As the map below shows, we find some expected patterns—and some surprises. Among the more populous CZs, many of the booming areas are high-tech centers such as Seattle, San Francisco, and Boston-adjacent Manchester. However, the large CZ with the highest earnings growth is Pittsburgh, which grew more than 10 percent. Although Pittsburgh does have a substantial tech presence thanks in part to Carnegie Mellon University, it's often overlooked in stories about economic growth. 
Among mid-size CZs, many prospering areas are heartland centers, including Omaha, Nebraska; Des Moines, Iowa; Madison and Milwaukee, Wisconsin; Canton, Ohio; and Johnstown, Pennsylvania. This eclectic set of CZs has diverse reasons for growth, including government (state capitals), natural resources, tourism, and other sectors.

Map showing economic growth by communting zone

Comparing apples to apples upends the traditional understanding about economic growth during the past two decades. And the picture it reveals is heartening: while big, high-tech centers have indeed thrived, America’s economic growth has been broader and more widespread than that caricature suggests.

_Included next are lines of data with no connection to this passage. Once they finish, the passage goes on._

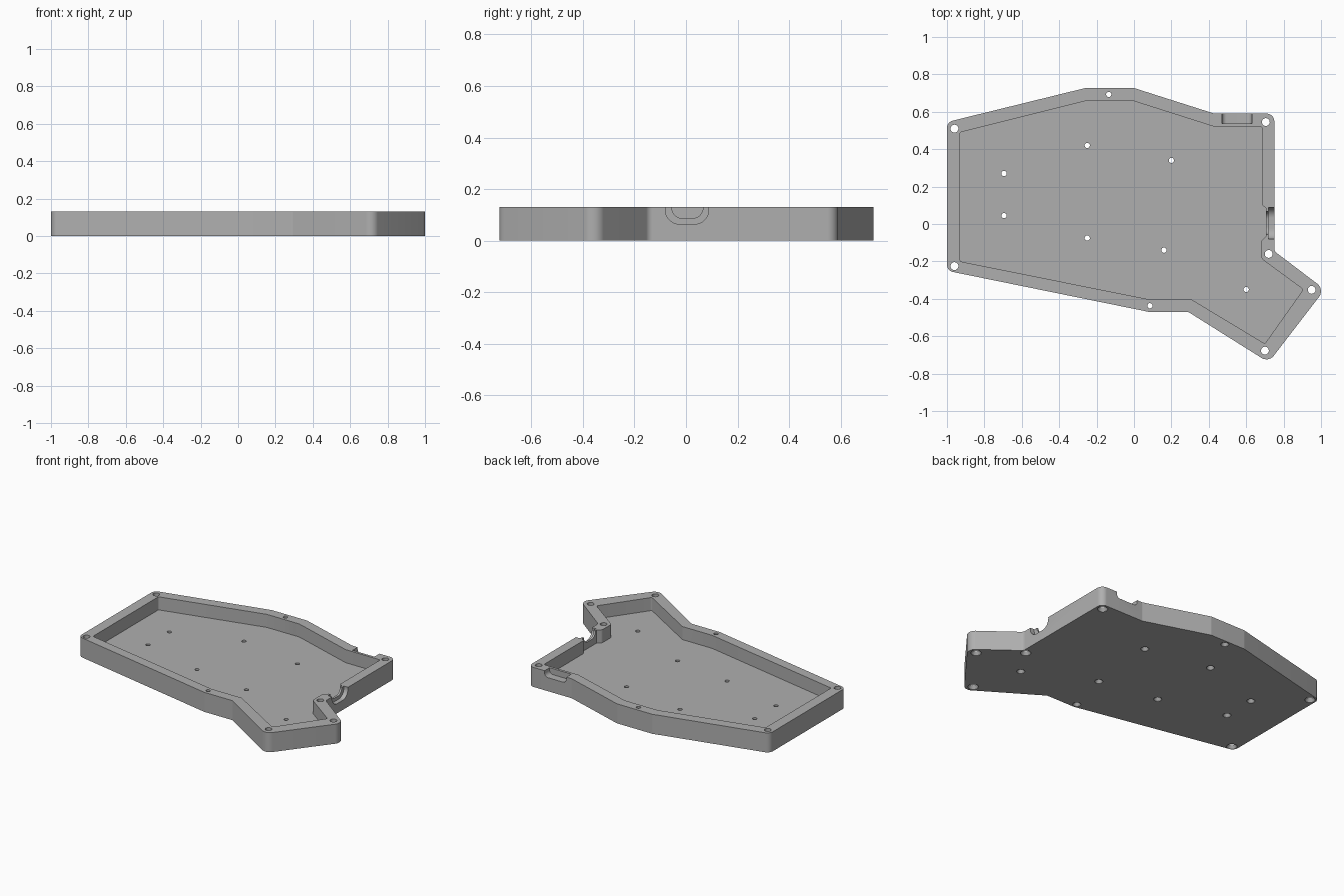
import bpy, bmesh, math
from mathutils import Vector

default = bpy.data.objects.get("Cube")
if default:
    bpy.data.objects.remove(default, do_unlink=True)

HEIGHT, FLOOR = 0.13, 0.043

grey = bpy.data.materials.new("case_grey")
grey.use_nodes = True
grey.diffuse_color = (0.43, 0.43, 0.43, 1)
grey.node_tree.nodes["Principled BSDF"].inputs["Base Color"].default_value = (0.43, 0.43, 0.43, 1)


def rounded(points, steps=8):
    """Turn (u, v, radius) corners into an outline with filleted corners."""
    out = []
    for i, (u, v, r) in enumerate(points):
        corner = Vector((u, v))
        if r == 0:
            out.append(corner)
            continue
        a = (Vector(points[i - 1][:2]) - corner).normalized()
        b = (Vector(points[(i + 1) % len(points)][:2]) - corner).normalized()
        half = a.angle(b) / 2
        centre = corner + (a + b).normalized() * (r / math.sin(half))
        reach = r / math.tan(half)
        start, end = corner + a * reach - centre, corner + b * reach - centre
        for s in range(steps + 1):
            out.append(centre + start.lerp(end, s / steps).normalized() * r)
    return out


def loft(bm, rings):
    """Closed solid through a stack of equally long rings."""
    rows = [[bm.verts.new(p) for p in ring] for ring in rings]
    n = len(rows[0])
    for low, high in zip(rows, rows[1:]):
        for i in range(n):
            j = (i + 1) % n
            bm.faces.new((low[i], low[j], high[j], high[i]))
    bm.faces.new(rows[0][::-1])
    bm.faces.new(rows[-1])


def to_object(name, bm):
    bmesh.ops.recalc_face_normals(bm, faces=bm.faces)
    mesh = bpy.data.meshes.new(name)
    bm.to_mesh(mesh)
    bm.free()
    mesh.materials.append(grey)
    obj = bpy.data.objects.new(name, mesh)
    bpy.context.collection.objects.link(obj)
    return obj


def prism(name, outline, start, end, axis="z"):
    place = {"x": lambda p, d: (d, p.x, p.y),
             "y": lambda p, d: (p.x, d, p.y),
             "z": lambda p, d: (p.x, p.y, d)}[axis]
    bm = bmesh.new()
    loft(bm, [[place(p, d) for p in outline] for d in (start, end)])
    return to_object(name, bm)


def slot(left, right, low, high, r):
    return rounded([(left, low, r), (right, low, r), (right, high, r), (left, high, r)])


def screw_holes(name, spots, radius, sink):
    """Through holes, countersunk from the underside."""
    bm = bmesh.new()
    profile = [(sink, -0.01), (sink, 0.004), (radius, 0.02), (radius, HEIGHT + 0.02)]
    turns = [i * math.tau / 24 for i in range(24)]
    for x, y in spots:
        loft(bm, [[(x + r * math.cos(t), y + r * math.sin(t), z) for t in turns]
                  for r, z in profile])
    return to_object(name, bm)


# Outer shell, anticlockwise from the left front corner
outer = rounded([
    (-1, -0.25, 0.04), (0.08, -0.47, 0.02), (0.29, -0.47, 0.02),
    (0.72, -0.74, 0.049), (1.02, -0.35, 0.05), (0.75, -0.145, 0.03),
    (0.75, 0.59, 0.04), (0.43, 0.59, 0.02), (0, 0.727, 0.02),
    (-0.26, 0.727, 0.02), (-1, 0.545, 0.04)])
case = prism("case_tray", outer, 0, HEIGHT)

# Cavity, stepping around the screw boss and thinning behind the side port
inner = rounded([
    (-0.93, -0.2, 0.01), (0.09, -0.405, 0), (0.31, -0.405, 0),
    (0.7, -0.64, 0.01), (0.905, -0.35, 0.01), (0.68, -0.185, 0.03),
    (0.68, -0.09, 0.02), (0.706, -0.065, 0), (0.706, 0.085, 0),
    (0.685, 0.1, 0.01), (0.685, 0.52, 0.01), (0.43, 0.52, 0),
    (-0.01, 0.66, 0), (-0.25, 0.66, 0), (-0.93, 0.49, 0.01)])

cutters = [
    prism("cavity_cutter", inner, FLOOR, HEIGHT + 0.1),
    # Side port: wide recess outside, narrower opening through the wall
    prism("port_recess_cutter", slot(-0.08, 0.088, 0.064, 0.18, 0.055), 0.72, 0.8, "x"),
    prism("port_opening_cutter", slot(-0.055, 0.066, 0.087, 0.17, 0.04), 0.66, 0.78, "x"),
    # Shallow cable trough in the back rim
    prism("back_trough_cutter", slot(0.47, 0.63, 0.09, 0.2, 0.025), 0.537, 0.7, "y"),
    # Screw holes
    screw_holes("corner_hole_cutter", [
        (-0.96, 0.51), (-0.96, -0.225), (0.705, 0.545), (0.72, -0.16),
        (0.95, -0.352), (0.7, -0.677)], 0.021, 0.032),
    screw_holes("small_hole_cutter", [
        (-0.135, 0.693), (0.085, -0.437), (-0.25, 0.42), (0.2, 0.34),
        (-0.695, 0.27), (-0.695, 0.045), (-0.25, -0.075), (0.16, -0.14),
        (0.6, -0.35)], 0.014, 0.025),
]

for cutter in cutters:
    mod = case.modifiers.new(cutter.name, "BOOLEAN")
    mod.operation, mod.solver, mod.object = "DIFFERENCE", "EXACT", cutter

# Bake the cuts and drop the helpers
bpy.context.view_layer.update()
graph = bpy.context.evaluated_depsgraph_get()
baked = bpy.data.meshes.new_from_object(case.evaluated_get(graph))
case.modifiers.clear()
case.data = baked
for cutter in cutters:
    bpy.data.objects.remove(cutter, do_unlink=True)
baked.materials.clear()
baked.materials.append(grey)
for face in baked.polygons:
    face.material_index = 0

bpy.ops.object.select_all(action="DESELECT")
case.select_set(True)
bpy.context.view_layer.objects.active = case
bpy.ops.object.shade_smooth_by_angle(angle=math.radians(30))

Our new interactive data tool allows researchers and economic development organizations to use these new measures to benchmark how their community did in the first two decades of the 21st century compared to peer communities in the US. Users can explore comparisons both for overall populations and for groups defined by age, gender, race and ethnicity, and education. (The data tool uses core-based statistical areas (CBSAs) as the unit of geography, as these might be more recognizable to many users than CZs. Our results are similar for CBSAs and CZs.) The entire database, which contains data at the level of both CBSAs and CZs, can be downloaded for further research and policy analysis.

Details of how the measures of economic growth are constructed are available in the report, “Broadly Shared Local Economic Success Since 2000: New Measures and New Lessons for Communities,” by Timothy J. Bartik, Brad Hershbein, Kathleen Bolter, and Kyle Huisman.